_PROVIDED MATERIAL_:
= = = = =
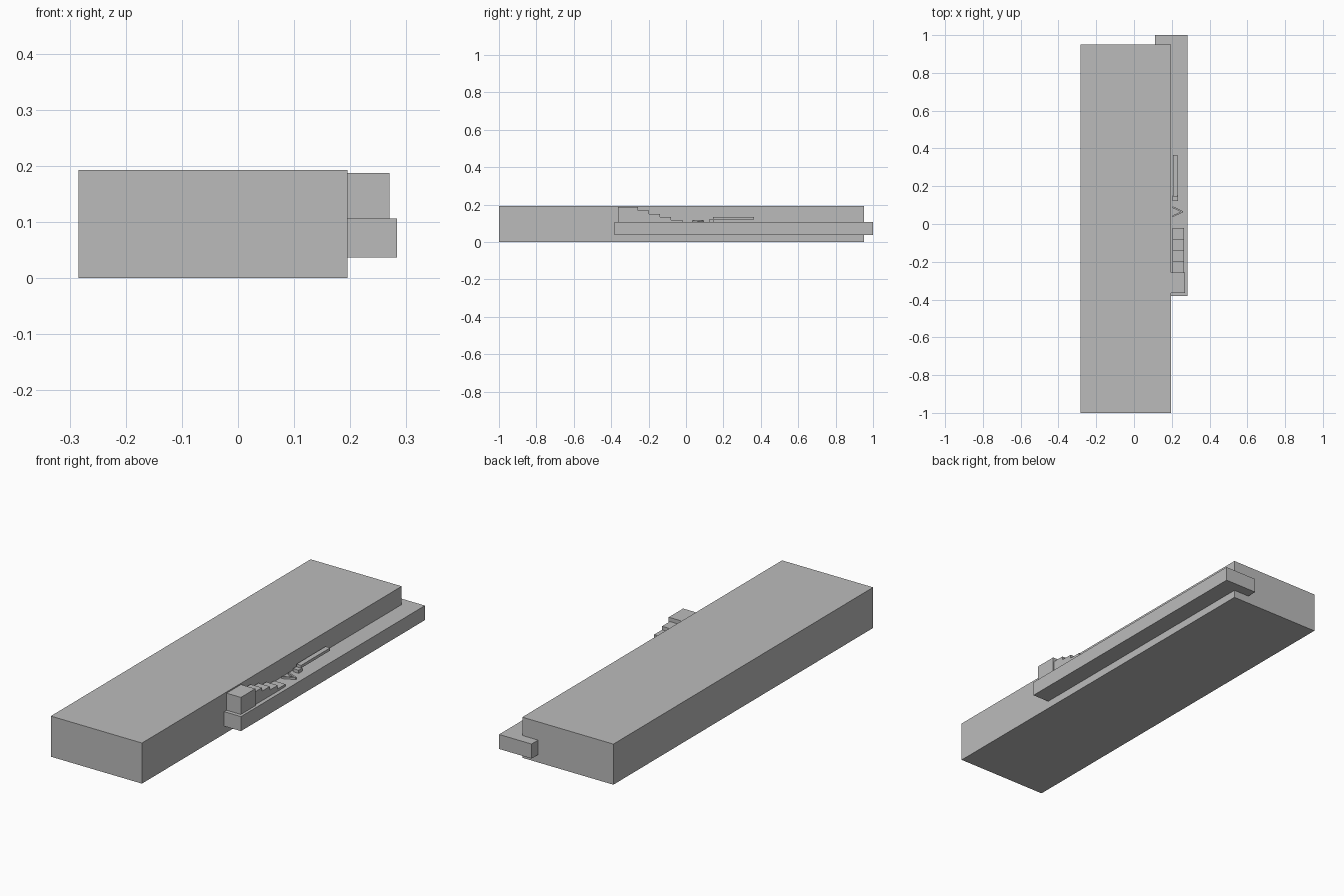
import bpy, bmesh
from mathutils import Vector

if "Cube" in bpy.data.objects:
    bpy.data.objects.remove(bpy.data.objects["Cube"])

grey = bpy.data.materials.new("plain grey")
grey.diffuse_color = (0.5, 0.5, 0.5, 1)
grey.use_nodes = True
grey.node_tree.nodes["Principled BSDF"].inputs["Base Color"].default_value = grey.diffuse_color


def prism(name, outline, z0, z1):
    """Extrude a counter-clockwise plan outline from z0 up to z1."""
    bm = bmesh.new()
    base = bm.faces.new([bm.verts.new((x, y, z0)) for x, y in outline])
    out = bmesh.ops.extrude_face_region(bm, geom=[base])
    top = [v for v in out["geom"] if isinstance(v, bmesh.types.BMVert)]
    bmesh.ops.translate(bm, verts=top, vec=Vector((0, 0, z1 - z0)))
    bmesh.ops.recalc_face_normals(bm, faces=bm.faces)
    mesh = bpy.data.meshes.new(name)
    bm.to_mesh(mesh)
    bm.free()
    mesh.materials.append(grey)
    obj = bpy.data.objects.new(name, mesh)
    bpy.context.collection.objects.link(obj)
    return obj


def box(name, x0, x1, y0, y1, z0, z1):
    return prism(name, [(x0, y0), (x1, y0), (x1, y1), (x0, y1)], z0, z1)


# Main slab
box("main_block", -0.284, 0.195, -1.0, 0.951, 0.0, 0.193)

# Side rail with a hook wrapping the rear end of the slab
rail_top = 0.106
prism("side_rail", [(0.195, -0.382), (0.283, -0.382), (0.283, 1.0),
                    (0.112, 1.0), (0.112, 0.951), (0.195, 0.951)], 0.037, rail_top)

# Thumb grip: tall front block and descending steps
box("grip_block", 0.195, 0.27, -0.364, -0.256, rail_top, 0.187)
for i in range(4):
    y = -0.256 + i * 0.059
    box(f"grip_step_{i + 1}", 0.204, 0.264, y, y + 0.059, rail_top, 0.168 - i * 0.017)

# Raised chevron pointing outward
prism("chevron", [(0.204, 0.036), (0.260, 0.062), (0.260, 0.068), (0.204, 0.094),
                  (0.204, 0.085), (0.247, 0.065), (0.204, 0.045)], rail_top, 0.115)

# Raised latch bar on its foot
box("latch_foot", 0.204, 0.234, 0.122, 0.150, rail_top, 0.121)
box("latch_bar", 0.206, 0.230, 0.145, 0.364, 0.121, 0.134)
= = = = =
_TASK TO CARRY OUT_:
Return the material above exactly; the images stay out.

_TASK SOLUTION_:
import bpy, bmesh
from mathutils import Vector

if "Cube" in bpy.data.objects:
    bpy.data.objects.remove(bpy.data.objects["Cube"])

grey = bpy.data.materials.new("plain grey")
grey.diffuse_color = (0.5, 0.5, 0.5, 1)
grey.use_nodes = True
grey.node_tree.nodes["Principled BSDF"].inputs["Base Color"].default_value = grey.diffuse_color


def prism(name, outline, z0, z1):
    """Extrude a counter-clockwise plan outline from z0 up to z1."""
    bm = bmesh.new()
    base = bm.faces.new([bm.verts.new((x, y, z0)) for x, y in outline])
    out = bmesh.ops.extrude_face_region(bm, geom=[base])
    top = [v for v in out["geom"] if isinstance(v, bmesh.types.BMVert)]
    bmesh.ops.translate(bm, verts=top, vec=Vector((0, 0, z1 - z0)))
    bmesh.ops.recalc_face_normals(bm, faces=bm.faces)
    mesh = bpy.data.meshes.new(name)
    bm.to_mesh(mesh)
    bm.free()
    mesh.materials.append(grey)
    obj = bpy.data.objects.new(name, mesh)
    bpy.context.collection.objects.link(obj)
    return obj


def box(name, x0, x1, y0, y1, z0, z1):
    return prism(name, [(x0, y0), (x1, y0), (x1, y1), (x0, y1)], z0, z1)


# Main slab
box("main_block", -0.284, 0.195, -1.0, 0.951, 0.0, 0.193)

# Side rail with a hook wrapping the rear end of the slab
rail_top = 0.106
prism("side_rail", [(0.195, -0.382), (0.283, -0.382), (0.283, 1.0),
                    (0.112, 1.0), (0.112, 0.951), (0.195, 0.951)], 0.037, rail_top)

# Thumb grip: tall front block and descending steps
box("grip_block", 0.195, 0.27, -0.364, -0.256, rail_top, 0.187)
for i in range(4):
    y = -0.256 + i * 0.059
    box(f"grip_step_{i + 1}", 0.204, 0.264, y, y + 0.059, rail_top, 0.168 - i * 0.017)

# Raised chevron pointing outward
prism("chevron", [(0.204, 0.036), (0.260, 0.062), (0.260, 0.068), (0.204, 0.094),
                  (0.204, 0.085), (0.247, 0.065), (0.204, 0.045)], rail_top, 0.115)

# Raised latch bar on its foot
box("latch_foot", 0.204, 0.234, 0.122, 0.150, rail_top, 0.121)
box("latch_bar", 0.206, 0.230, 0.145, 0.364, 0.121, 0.134)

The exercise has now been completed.